In the same way that God’s “wondrous gift” came to Bethlehem, silently, so Christ comes into our lives today and casts out our sins and fears if we are willing to have Him abide in our lives. Then “the dear Christ enters in.” How beautifully the glorious message of Christmas is told in this well-phrased hymn by Phillips Brooks, one of America’s most outstanding ministers of the past century.
During a trip to the Holy Land in 1865, Brooks went to the Church of the Nativity in Bethlehem on Christmas Eve and worshiped there. He was deeply moved by this experience. Three years later, while pastoring the Holy Trinity Church in Philadelphia, Brooks desired to have a special carol for the children to sing in their Sunday school Christmas program. Recalling the peaceful scene in the little town of Bethlehem, Brooks completed the writing of the text in just one evening. He gave a copy of the words to his organist, Lewis R. Redner, and requested him to compose a melody that would be easy for the children to sing. On the evening just before the program was to be given, Redner awakened suddenly from his sleep with the present melody in his mind—and he quickly wrote it out. “O Little Town of Bethlehem” has been a favorite with children and adults around the world since that time.
O little town of Bethlehem, how still we see thee lie! Above thy deep and dreamless sleep the silent stars go by; yet in thy dark streets shineth the everlasting Light—the hopes and fears of all the years are met in thee tonight.
For Christ is born of Mary—and gathered all above, while mortals sleep, the angels keep their watch of wond’ring love. O morning stars, together proclaim the holy birth, and praises sing to God the King, and peace to men on earth.
How silently, how silently the wondrous gift is giv’n! So God imparts to human hearts the blessings of His heav’n. No ear may hear His coming, but, in this world of sin, where meek souls will receive Him still the dear Christ enters in.
O holy Child of Bethlehem descend to us, we pray; cast out our sin and enter in—be born in us today. We hear the Christmas angels the great glad tidings tell; O come to us, abide with us, our Lord Emmanuel!
In the midst of all the rush and activity of the Christmas season, take time to rejoice in the joy of Christ’s birth and ask Him to abide with you in a special way.

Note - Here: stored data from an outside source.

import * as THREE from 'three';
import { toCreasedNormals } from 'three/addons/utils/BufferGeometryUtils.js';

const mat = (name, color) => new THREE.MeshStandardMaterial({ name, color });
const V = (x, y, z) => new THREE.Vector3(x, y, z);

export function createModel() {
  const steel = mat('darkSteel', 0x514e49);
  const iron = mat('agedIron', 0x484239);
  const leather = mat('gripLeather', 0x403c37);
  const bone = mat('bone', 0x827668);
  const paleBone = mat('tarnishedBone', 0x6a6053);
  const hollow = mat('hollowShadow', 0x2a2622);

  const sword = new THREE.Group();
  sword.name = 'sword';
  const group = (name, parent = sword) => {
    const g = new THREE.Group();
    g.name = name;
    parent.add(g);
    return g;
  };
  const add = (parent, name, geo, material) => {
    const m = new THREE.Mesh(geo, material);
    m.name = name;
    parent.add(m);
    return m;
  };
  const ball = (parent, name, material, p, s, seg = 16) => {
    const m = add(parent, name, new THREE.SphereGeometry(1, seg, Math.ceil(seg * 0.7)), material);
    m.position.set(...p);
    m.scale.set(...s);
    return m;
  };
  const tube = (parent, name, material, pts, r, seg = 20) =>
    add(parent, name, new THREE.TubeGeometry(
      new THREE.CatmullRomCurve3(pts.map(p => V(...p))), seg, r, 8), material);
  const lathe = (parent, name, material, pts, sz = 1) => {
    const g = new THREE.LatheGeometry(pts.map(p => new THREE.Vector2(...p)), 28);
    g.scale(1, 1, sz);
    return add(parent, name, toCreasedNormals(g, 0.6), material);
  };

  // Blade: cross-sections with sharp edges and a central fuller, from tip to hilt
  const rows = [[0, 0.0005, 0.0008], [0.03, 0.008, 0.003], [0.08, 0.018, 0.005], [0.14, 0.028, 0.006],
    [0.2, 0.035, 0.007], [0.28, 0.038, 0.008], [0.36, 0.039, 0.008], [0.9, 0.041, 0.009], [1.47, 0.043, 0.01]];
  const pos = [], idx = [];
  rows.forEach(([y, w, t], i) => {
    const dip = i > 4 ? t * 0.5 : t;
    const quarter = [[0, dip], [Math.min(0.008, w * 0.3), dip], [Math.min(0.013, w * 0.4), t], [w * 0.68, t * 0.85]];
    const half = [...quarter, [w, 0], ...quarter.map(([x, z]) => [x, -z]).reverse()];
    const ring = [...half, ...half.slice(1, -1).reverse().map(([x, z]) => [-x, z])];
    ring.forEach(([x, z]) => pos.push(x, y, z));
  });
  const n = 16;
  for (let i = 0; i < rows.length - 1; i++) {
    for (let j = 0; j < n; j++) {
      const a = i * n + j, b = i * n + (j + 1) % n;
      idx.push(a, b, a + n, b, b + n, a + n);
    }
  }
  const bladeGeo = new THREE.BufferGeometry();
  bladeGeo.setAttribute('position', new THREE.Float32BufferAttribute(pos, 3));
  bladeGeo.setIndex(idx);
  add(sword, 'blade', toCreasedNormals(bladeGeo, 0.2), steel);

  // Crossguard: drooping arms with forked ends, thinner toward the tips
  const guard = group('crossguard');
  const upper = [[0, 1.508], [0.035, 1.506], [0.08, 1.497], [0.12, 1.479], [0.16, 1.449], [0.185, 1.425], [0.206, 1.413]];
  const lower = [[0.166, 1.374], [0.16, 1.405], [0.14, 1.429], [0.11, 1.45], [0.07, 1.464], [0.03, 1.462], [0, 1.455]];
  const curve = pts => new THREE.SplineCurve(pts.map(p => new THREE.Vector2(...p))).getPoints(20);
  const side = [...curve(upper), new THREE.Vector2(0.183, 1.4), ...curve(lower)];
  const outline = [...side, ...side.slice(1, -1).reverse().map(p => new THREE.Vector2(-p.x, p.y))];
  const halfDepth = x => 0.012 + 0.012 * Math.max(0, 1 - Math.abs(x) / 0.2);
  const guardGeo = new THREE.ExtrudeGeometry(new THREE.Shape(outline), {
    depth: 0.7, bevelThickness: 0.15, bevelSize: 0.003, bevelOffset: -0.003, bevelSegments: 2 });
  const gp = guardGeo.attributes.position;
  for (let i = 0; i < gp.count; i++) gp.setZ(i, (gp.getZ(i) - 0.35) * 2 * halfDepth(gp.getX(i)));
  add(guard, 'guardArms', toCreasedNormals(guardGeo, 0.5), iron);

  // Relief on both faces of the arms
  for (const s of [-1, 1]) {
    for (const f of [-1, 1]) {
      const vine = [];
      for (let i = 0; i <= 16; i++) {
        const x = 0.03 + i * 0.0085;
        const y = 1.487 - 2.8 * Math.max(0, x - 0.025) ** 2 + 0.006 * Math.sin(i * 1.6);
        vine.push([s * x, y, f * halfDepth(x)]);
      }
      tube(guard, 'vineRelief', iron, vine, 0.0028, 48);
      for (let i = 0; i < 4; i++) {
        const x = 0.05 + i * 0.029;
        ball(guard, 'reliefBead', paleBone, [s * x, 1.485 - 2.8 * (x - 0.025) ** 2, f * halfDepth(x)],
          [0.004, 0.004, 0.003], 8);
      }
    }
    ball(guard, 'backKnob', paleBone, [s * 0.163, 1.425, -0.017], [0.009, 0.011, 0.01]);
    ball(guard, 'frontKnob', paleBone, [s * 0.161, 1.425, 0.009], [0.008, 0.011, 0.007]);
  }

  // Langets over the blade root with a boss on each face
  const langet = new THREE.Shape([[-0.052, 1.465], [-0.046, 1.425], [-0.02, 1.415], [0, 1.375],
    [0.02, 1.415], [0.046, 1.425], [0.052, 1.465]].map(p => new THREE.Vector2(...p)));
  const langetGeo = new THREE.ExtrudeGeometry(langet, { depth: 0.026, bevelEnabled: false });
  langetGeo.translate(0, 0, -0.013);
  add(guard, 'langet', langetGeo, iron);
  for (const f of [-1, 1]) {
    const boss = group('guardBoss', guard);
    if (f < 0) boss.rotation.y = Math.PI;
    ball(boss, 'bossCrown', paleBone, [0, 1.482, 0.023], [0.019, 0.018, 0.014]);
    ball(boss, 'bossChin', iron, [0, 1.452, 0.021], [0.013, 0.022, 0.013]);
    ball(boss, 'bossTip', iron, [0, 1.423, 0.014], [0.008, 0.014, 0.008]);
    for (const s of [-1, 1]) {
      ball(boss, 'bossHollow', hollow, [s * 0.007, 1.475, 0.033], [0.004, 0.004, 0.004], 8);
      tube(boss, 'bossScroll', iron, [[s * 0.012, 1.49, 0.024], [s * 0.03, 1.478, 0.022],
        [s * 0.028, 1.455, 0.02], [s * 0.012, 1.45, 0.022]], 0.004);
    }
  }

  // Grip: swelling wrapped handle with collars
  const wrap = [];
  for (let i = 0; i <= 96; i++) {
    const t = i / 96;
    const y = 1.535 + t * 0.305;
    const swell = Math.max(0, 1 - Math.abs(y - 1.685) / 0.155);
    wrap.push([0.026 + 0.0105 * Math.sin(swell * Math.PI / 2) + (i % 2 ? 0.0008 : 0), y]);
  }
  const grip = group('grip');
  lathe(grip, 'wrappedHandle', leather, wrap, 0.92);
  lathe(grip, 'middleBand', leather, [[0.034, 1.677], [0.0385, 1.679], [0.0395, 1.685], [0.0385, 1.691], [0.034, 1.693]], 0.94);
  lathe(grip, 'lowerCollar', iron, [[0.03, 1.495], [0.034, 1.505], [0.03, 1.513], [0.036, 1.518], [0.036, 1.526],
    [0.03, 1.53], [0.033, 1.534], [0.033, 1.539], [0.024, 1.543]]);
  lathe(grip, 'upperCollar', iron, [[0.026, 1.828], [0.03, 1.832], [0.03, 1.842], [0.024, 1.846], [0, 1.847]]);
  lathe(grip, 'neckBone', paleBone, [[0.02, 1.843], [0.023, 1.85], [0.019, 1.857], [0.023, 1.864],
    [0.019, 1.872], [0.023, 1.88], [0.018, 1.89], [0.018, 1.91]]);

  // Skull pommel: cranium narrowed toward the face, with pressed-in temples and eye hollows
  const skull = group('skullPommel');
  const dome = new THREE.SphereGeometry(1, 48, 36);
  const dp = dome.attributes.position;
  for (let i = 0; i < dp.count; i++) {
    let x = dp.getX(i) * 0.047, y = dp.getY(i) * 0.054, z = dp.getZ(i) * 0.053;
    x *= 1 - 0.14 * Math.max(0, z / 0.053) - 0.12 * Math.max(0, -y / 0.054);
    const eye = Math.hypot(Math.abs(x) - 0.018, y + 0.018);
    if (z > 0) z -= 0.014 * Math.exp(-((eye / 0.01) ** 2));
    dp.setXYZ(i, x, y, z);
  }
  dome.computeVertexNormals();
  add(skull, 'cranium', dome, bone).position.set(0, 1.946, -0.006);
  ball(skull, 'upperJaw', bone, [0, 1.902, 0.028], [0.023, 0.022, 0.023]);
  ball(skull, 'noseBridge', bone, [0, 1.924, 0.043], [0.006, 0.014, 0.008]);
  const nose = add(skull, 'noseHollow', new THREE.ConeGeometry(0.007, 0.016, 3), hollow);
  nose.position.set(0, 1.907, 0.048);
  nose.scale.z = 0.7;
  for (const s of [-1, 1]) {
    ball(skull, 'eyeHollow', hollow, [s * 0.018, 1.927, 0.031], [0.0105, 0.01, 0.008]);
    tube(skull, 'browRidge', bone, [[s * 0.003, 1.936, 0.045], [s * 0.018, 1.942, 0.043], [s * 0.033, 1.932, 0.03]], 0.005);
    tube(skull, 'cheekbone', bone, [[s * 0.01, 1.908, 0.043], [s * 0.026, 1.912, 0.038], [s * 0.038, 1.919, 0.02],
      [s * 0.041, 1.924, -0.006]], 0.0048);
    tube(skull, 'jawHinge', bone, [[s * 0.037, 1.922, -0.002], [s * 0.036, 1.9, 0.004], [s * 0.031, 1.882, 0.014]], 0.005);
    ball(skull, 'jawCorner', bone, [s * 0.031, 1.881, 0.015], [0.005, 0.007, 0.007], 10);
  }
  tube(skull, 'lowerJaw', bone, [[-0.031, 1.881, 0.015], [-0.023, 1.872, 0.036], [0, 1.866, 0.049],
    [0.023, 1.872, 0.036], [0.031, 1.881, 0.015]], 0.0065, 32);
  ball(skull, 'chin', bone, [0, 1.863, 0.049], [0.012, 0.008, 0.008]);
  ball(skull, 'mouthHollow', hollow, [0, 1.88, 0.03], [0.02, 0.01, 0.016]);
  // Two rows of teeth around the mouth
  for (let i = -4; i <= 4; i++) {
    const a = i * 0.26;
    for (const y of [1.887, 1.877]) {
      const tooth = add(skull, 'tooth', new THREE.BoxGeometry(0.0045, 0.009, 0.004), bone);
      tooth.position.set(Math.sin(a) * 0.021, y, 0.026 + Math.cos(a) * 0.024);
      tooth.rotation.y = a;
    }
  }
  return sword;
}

Confess, Believe, trust, commit: Firmly make the decision to be with Him in order to become like Him and to learn and do all that He says and then arrange your affairs around Him.
 Note: For the purpose of this illustration, some of the categories in the original survey have been renamed and combined into one category.
Pew Research Religion and Public Life Project, “Celebrating Christmas, Then and Now,” (12-18-13)
 Ethan Adams, PreachingToday.com; source: “Thanks to Sheep View, the Faroe Islands now has Google Street View” The Faroe Island Blog (11-24-17)
 Kenneth W. Osbeck, Amazing Grace: 366 Inspiring Hymn Stories for Daily Devotions (Grand Rapids, MI: Kregel Publications, 1996), 370.